|About this Abstract
|2022 TMS Annual Meeting & Exhibition
|Environmentally Assisted Cracking: Theory and Practice
|Predicting Electrochemical Conditions in a Stress Corrosion Crack Tip and the Influence of Exposure Environment
|Ryan Katona, Erin Karasz, James Burns, Charles Bryan, Rebecca Schaller, Robert Kelly
|On-Site Speaker (Planned)
Metallic structures are commonly exposed to marine atmospheric conditions, characterized by thin water layers (WL), allowing for corrosion to occur. For austenitic stainless steels, pitting and stress corrosion cracking (SCC) are potential degradation mechanisms. The rate and extent of corrosion and SCC on the alloy surface is dictated by the combination of environmental, physicochemical, and geometric variables. Due to the large potential variation in environmental conditions, modeling can serve as an important tool to evaluate environmental effects. Finite Element Modeling is used to evaluate electrochemical conditions in a crack exposed to marine environments. A reactive transport model was developed to evaluate SCC crack tip conditions. The influence of WL thickness, chloride concentration, stress intensity, crack length, and specimen geometry are evaluated.

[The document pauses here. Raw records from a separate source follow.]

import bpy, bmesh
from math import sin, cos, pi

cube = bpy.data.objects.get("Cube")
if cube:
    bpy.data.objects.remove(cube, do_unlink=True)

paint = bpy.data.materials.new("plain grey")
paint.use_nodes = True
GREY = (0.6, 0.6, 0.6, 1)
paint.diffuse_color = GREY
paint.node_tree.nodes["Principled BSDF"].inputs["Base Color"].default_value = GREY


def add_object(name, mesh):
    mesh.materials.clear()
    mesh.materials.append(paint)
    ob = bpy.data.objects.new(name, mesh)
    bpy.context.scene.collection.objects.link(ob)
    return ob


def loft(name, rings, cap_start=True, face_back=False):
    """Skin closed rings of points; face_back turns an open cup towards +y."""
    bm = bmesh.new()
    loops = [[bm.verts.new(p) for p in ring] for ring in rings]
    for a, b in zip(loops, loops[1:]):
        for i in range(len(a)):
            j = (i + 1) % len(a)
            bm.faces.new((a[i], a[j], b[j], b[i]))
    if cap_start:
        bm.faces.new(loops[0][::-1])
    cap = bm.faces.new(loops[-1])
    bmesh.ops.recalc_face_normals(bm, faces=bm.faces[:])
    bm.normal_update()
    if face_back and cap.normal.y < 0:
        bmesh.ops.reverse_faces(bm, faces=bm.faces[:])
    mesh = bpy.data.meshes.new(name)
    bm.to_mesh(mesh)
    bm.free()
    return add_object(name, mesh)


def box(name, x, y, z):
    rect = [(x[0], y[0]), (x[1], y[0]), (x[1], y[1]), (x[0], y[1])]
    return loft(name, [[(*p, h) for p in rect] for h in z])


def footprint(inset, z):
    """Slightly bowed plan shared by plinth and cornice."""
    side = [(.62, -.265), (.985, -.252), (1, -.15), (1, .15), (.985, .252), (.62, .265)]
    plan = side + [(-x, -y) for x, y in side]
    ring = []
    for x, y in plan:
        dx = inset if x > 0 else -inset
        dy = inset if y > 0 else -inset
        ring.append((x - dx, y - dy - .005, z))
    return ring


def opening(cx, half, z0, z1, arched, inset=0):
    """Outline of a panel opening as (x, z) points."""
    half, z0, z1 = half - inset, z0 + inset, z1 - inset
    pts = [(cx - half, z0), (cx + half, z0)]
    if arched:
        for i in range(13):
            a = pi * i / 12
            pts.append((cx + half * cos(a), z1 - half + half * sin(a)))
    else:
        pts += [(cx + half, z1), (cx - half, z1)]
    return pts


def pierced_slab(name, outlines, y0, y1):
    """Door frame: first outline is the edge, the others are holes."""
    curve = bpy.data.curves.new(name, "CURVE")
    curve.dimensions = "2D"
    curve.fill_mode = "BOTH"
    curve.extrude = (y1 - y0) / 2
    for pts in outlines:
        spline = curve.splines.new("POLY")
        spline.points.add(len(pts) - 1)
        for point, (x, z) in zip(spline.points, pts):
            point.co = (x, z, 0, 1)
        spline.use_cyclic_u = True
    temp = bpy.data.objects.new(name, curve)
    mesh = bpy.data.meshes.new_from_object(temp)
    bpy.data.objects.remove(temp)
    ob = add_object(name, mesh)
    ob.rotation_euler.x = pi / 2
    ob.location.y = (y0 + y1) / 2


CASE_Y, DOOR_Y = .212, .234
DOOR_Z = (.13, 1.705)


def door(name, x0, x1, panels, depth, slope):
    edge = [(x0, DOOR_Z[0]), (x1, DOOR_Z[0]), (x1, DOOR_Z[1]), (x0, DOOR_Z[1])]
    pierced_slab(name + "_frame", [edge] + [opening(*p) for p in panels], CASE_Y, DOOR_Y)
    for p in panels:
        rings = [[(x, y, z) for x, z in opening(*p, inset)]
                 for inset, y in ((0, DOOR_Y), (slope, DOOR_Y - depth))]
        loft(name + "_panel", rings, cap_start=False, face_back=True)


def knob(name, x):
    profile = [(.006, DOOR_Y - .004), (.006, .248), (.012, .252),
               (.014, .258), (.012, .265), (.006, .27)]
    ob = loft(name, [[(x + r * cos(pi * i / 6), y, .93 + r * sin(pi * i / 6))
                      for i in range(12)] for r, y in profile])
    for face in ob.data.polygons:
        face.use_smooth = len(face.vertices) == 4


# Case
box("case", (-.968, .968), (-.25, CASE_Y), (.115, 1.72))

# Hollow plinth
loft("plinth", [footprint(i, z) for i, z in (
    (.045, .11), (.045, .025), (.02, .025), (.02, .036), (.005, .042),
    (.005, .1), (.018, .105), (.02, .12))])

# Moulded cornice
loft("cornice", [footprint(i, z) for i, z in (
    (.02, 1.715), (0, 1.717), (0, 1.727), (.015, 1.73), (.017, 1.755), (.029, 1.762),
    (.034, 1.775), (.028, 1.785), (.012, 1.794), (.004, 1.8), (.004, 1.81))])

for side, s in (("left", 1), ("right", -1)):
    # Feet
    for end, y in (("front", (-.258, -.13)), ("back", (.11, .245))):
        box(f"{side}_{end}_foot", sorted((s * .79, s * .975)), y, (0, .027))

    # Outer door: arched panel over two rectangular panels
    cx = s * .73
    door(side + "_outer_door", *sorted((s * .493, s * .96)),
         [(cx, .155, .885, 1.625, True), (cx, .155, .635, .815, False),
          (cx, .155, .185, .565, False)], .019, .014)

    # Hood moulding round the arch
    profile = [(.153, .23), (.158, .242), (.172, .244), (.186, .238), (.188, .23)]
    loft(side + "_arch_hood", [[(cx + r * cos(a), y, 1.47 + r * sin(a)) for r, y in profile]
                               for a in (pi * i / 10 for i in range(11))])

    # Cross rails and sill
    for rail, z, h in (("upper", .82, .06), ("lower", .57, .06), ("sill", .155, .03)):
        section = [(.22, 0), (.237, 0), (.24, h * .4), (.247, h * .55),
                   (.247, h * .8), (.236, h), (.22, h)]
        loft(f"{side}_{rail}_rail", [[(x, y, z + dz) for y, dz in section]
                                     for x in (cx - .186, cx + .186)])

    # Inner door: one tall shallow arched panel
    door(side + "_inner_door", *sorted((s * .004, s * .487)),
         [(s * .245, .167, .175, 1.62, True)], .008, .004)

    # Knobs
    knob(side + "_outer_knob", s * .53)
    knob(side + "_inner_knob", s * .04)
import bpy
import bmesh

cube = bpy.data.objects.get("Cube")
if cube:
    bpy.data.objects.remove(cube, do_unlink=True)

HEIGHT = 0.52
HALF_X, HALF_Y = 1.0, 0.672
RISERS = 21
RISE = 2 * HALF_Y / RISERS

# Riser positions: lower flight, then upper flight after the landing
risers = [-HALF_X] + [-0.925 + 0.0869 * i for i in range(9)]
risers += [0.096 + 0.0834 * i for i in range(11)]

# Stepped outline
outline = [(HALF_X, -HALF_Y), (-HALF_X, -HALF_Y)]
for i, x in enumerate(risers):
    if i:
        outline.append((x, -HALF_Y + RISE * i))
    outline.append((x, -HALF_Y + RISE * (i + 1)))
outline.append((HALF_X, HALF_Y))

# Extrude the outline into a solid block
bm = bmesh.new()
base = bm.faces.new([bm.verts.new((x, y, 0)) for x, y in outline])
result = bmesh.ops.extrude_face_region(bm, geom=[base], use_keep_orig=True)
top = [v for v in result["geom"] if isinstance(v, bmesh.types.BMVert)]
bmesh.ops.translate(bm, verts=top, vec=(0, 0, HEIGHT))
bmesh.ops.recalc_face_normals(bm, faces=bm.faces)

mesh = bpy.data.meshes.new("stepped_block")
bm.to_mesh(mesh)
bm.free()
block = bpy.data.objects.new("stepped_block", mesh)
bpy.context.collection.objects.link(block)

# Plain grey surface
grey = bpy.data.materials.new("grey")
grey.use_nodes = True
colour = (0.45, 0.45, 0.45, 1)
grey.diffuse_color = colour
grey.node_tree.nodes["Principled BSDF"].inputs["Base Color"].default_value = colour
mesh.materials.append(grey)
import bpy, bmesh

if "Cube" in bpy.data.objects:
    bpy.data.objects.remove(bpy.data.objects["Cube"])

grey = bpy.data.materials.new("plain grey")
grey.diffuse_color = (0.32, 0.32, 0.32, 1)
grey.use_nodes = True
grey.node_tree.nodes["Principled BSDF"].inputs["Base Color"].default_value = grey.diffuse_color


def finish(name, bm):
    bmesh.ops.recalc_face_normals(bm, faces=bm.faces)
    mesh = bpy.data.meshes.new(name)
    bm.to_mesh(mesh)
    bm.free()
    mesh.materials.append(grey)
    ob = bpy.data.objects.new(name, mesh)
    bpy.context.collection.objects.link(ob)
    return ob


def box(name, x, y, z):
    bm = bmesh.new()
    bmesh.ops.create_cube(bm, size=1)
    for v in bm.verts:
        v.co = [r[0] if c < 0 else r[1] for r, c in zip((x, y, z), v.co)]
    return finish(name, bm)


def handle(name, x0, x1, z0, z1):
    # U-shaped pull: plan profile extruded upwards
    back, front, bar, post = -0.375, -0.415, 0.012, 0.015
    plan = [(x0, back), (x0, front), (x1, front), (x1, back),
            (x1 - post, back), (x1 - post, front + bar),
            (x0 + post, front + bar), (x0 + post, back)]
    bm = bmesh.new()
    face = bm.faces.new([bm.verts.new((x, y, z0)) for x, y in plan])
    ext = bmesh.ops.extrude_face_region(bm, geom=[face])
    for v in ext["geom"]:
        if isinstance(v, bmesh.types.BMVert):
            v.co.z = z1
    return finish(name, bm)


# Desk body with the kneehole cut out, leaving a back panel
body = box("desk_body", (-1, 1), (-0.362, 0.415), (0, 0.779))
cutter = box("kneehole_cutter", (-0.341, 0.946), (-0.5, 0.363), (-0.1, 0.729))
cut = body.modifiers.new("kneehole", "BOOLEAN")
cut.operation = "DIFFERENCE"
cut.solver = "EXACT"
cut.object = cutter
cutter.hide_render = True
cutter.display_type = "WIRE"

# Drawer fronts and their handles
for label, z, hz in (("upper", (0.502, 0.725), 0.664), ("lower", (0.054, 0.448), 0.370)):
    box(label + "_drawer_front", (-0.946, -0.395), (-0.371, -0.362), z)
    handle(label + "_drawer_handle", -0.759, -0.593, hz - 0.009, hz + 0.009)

The modeling results will give insight into testing phenomena.
SNL is managed and operated by NTESS under DOE NNSA contract DE-NA0003525. SAND2021-8237 A.
|Environmental Effects, Iron and Steel, Modeling and Simulation